-- PROBLEM DESCRIPTION --
Filter the entries, keeping every line with the word "Math".

-- DATA LISTING --

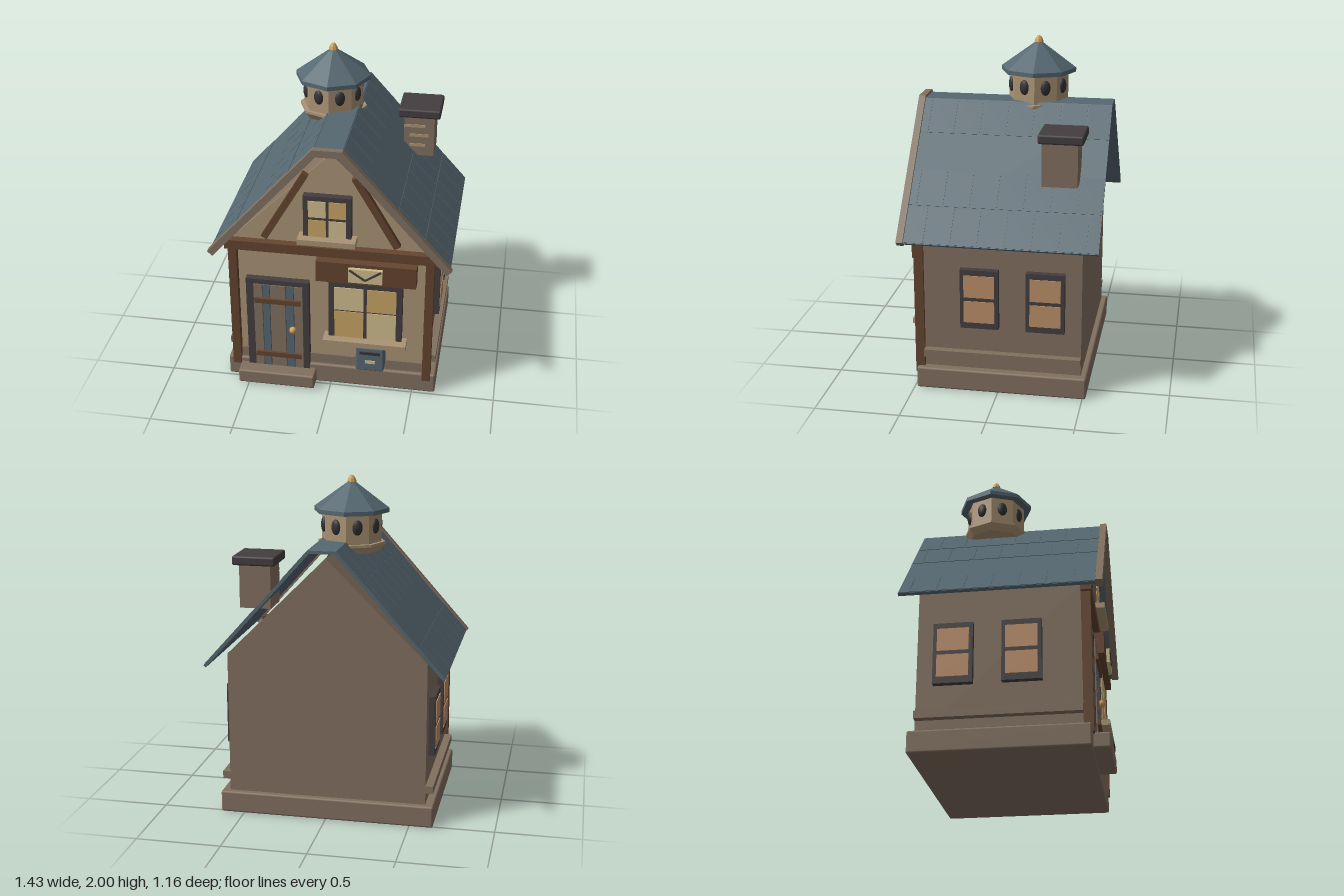
import * as THREE from 'three';
import { RoundedBoxGeometry } from 'three/addons/geometries/RoundedBoxGeometry.js';

const paint = (name, color) => {
  const m = new THREE.MeshStandardMaterial({ color });
  m.name = name;
  return m;
};

export function createModel() {
  const plaster = paint('plaster', 0xac9475);
  const stone = paint('brownStone', 0x82705f);
  const timber = paint('timber', 0x65452f);
  const slate = paint('slateBlue', 0x566871);
  const iron = paint('darkFrame', 0x443e40);
  const cream = paint('creamGlass', 0xd2bd8f);
  const gold = paint('goldGlass', 0xc9a566);
  const peach = paint('peachGlass', 0xbe906a);
  const brass = paint('brass', 0xcf9f5b);
  const black = paint('blackGlass', 0x353436);

  const model = new THREE.Group();
  model.name = 'cottage';

  const add = (name, geo, mat, parent = model) => {
    const m = new THREE.Mesh(geo, mat);
    m.name = name;
    parent.add(m);
    return m;
  };
  const group = (name) => {
    const g = new THREE.Group();
    g.name = name;
    model.add(g);
    return g;
  };
  // Box given by its extents, optionally with softened edges
  const box = (name, mat, x0, x1, y0, y1, z0, z1, parent, r = 0) => {
    const s = [x1 - x0, y1 - y0, z1 - z0];
    const geo = r ? new RoundedBoxGeometry(...s, 2, r) : new THREE.BoxGeometry(...s);
    const m = add(name, geo, mat, parent);
    m.position.set((x0 + x1) / 2, (y0 + y1) / 2, (z0 + z1) / 2);
    return m;
  };
  const prism = (name, mat, pts, z0, z1) => {
    const shape = new THREE.Shape(pts.map(([x, y]) => new THREE.Vector2(x, y)));
    const geo = new THREE.ExtrudeGeometry(shape, { depth: z1 - z0, bevelEnabled: false });
    return add(name, geo.translate(0, 0, z0), mat);
  };
  const facetedLathe = (name, mat, pts, parent) => {
    const geo = new THREE.LatheGeometry(pts.map(([x, y]) => new THREE.Vector2(x, y)), 8).toNonIndexed();
    geo.computeVertexNormals();
    return add(name, geo, mat, parent);
  };

  // Foundation, doorstep and walls
  box('foundation', stone, -0.64, 0.64, 0, 0.13, -0.52, 0.485, model, 0.012);
  box('doorstep', stone, -0.56, -0.09, 0.01, 0.1, 0.4, 0.58, model, 0.012);
  const house = [[-0.59, 0.1], [0.59, 0.1], [0.59, 0.98], [0, 1.57], [-0.59, 0.98]];
  prism('walls', stone, house, -0.485, 0.445);
  prism('frontPlaster', plaster, house, 0.445, 0.453);
  box('frontPlinth', stone, -0.56, 0.56, 0.12, 0.195, 0.45, 0.465);
  for (const s of [-1, 1]) {
    const x = s * 0.61;
    box('sidePlinth', stone, x - 0.025, x + 0.025, 0.2, 0.245, -0.485, 0.44);
  }

  // Timber frame of the front
  for (const s of [-1, 1]) {
    box('cornerPost', timber, s * 0.585 - 0.025, s * 0.585 + 0.025, 0.09, 0.93, 0.44, 0.495);
    const brace = add('gableBrace', new THREE.BoxGeometry(0.04, 0.5, 0.04), timber);
    brace.position.set(s * 0.267, 1.228, 0.47);
    brace.rotation.z = s * 0.523;
  }
  box('crossBeam', timber, -0.63, 0.63, 0.92, 0.98, 0.44, 0.5);

  // Roof and front trim share one bent profile: eave, ridge edge, thickness
  const bent = (x1, y1, x2, y2, t) => {
    const dx = x1 - x2, dy = y2 - y1, len = Math.hypot(dx, dy);
    const k = t * Math.tan(Math.atan2(dy, dx) / 2);
    const right = [[x2, y2], [x1, y1], [x1 - t * dy / len, y1 - t * dx / len], [x2 - k, y2 - t]];
    return [...right, ...right.map(([x, y]) => [-x, y]).reverse()];
  };
  prism('roof', slate, bent(0.705, 0.93, 0.08, 1.63, 0.018), -0.585, 0.535);
  prism('roofTrim', stone, bent(0.715, 0.935, 0.085, 1.645, 0.042), 0.53, 0.57);

  // Shingle rows, nearly flush with the slopes
  const slope = Math.atan2(0.7, 0.625), row = Math.hypot(0.7, 0.625) / 4;
  for (const s of [-1, 1]) {
    const side = group(s > 0 ? 'leftShingles' : 'rightShingles');
    side.position.set(s * 0.08, 1.63, 0);
    side.rotation.z = -s * slope;
    for (const i of s > 0 ? [0, 2, 3] : [0, 1, 3]) {
      for (let z = -0.6 - (i % 2) * 0.07; z < 0.52; z += 0.155) {
        const z0 = Math.max(z, -0.58), z1 = Math.min(z + 0.148, 0.528);
        if (z1 - z0 < 0.02) continue;
        const c = s * (i + 0.5) * row, h = row / 2 - 0.005;
        box('shingle', slate, c - h, c + h, -0.003, 0.003, z0, z1, side);
      }
    }
  }

  // Chimney with cap and mortar strips
  box('chimney', stone, 0.335, 0.52, 1.25, 1.52, -0.44, -0.235);
  box('chimneyCap', iron, 0.3, 0.555, 1.505, 1.56, -0.475, -0.215, model, 0.012);
  for (const [x0, x1, y] of [[0.335, 0.465, 1.447], [0.37, 0.485, 1.385], [0.37, 0.465, 1.32]])
    box('mortarStrip', plaster, x0, x1, y - 0.009, y + 0.009, -0.236, -0.23);

  // Eight-sided roof turret
  const turret = group('turret');
  turret.position.set(-0.08, 0, -0.127);
  facetedLathe('turretBase', plaster, [[0, 1.56], [0.17, 1.56], [0.2, 1.6], [0.2, 1.615], [0, 1.615]], turret);
  facetedLathe('turretDrum', plaster, [[0.178, 1.6], [0.178, 1.79]], turret);
  facetedLathe('turretRoof', slate, [[0, 1.787], [0.224, 1.787], [0.224, 1.812], [0, 1.975]], turret);
  facetedLathe('finial', brass, [[0.015, 1.945], [0.028, 1.96], [0.022, 1.978], [0.012, 1.994], [0, 2]], turret);
  for (let i = 0; i < 8; i++) {
    const a = (i + 0.5) * Math.PI / 4;
    const pane = add('ovalWindow', new THREE.SphereGeometry(1, 14, 10), black, turret);
    pane.scale.set(0.03, 0.045, 0.018);
    pane.position.set(Math.sin(a) * 0.165, 1.713, Math.cos(a) * 0.165);
    pane.rotation.y = a;
  }

  // Front windows: frame, four checkered panes and a sill
  const frontWindow = (name, x0, x1, y0, y1, xs, ys) => {
    const g = group(name);
    box('frame', iron, x0, x1, y0, y1, 0.45, 0.496, g);
    for (let i = 0; i < 2; i++)
      for (let j = 0; j < 2; j++)
        box('pane', i === j ? gold : cream, xs[2 * i], xs[2 * i + 1], ys[2 * j], ys[2 * j + 1], 0.494, 0.501, g);
    box('sill', plaster, x0 - 0.03, x1 + 0.03, y0 - 0.03, y0 + 0.004, 0.45, 0.548, g);
  };
  frontWindow('shopWindow', -0.01, 0.43, 0.36, 0.755, [0.025, 0.2, 0.22, 0.395], [0.367, 0.55, 0.56, 0.717]);
  frontWindow('atticWindow', -0.155, 0.125, 1.048, 1.315, [-0.125, -0.022, -0.006, 0.095], [1.054, 1.162, 1.18, 1.285]);

  // Side windows, two on each side
  for (const s of [-1, 1]) {
    for (const z of [0.108, -0.277]) {
      const g = group('sideWindow');
      g.position.set(s * 0.59, 0, z);
      g.rotation.y = s * Math.PI / 2;
      box('frame', iron, -0.112, 0.112, 0.4, 0.762, -0.01, 0.038, g);
      box('lowerPane', peach, -0.09, 0.09, 0.438, 0.57, 0.036, 0.043, g);
      box('upperPane', peach, -0.09, 0.09, 0.593, 0.728, 0.036, 0.043, g);
    }
  }

  // Plank door with straps and knob
  const door = group('door');
  box('doorFrame', iron, -0.51, -0.13, 0.1, 0.722, 0.45, 0.496, door);
  const edges = [-0.465, -0.41, -0.365, -0.27, -0.22, -0.165];
  for (let i = 0; i < 5; i++)
    box('plank', i % 2 ? slate : stone, edges[i] + 0.002, edges[i + 1] - 0.002, 0.105, 0.69, 0.49, 0.503, door);
  for (const y of [0.195, 0.583])
    box('strap', timber, -0.457, -0.178, y - 0.016, y + 0.016, 0.495, 0.518, door);
  add('knob', new THREE.SphereGeometry(0.022, 16, 12), brass, door).position.set(-0.227, 0.387, 0.512);

  // Sign board with an envelope
  const sign = group('sign');
  box('signBoard', timber, -0.08, 0.51, 0.77, 0.905, 0.45, 0.53, sign);
  box('envelope', cream, 0.115, 0.315, 0.792, 0.884, 0.53, 0.55, sign);
  for (const s of [-1, 1]) {
    const fold = add('envelopeFold', new THREE.BoxGeometry(0.11, 0.012, 0.008), iron, sign);
    fold.position.set(0.215 + s * 0.046, 0.846, 0.552);
    fold.rotation.z = s * 0.6;
  }

  // Mailbox under the window
  const mailbox = group('mailbox');
  box('mailboxBody', slate, 0.162, 0.332, 0.167, 0.335, 0.45, 0.55, mailbox, 0.01);
  box('mailSlot', black, 0.187, 0.31, 0.288, 0.306, 0.548, 0.556, mailbox);
  box('mailLabel', cream, 0.22, 0.28, 0.224, 0.245, 0.548, 0.555, mailbox);

  return model;
}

-- EXERCISE SOLUTION --
    const dx = x1 - x2, dy = y2 - y1, len = Math.hypot(dx, dy);
    const k = t * Math.tan(Math.atan2(dy, dx) / 2);
  const slope = Math.atan2(0.7, 0.625), row = Math.hypot(0.7, 0.625) / 4;
        const z0 = Math.max(z, -0.58), z1 = Math.min(z + 0.148, 0.528);
    const a = (i + 0.5) * Math.PI / 4;
    pane.position.set(Math.sin(a) * 0.165, 1.713, Math.cos(a) * 0.165);
      g.rotation.y = s * Math.PI / 2;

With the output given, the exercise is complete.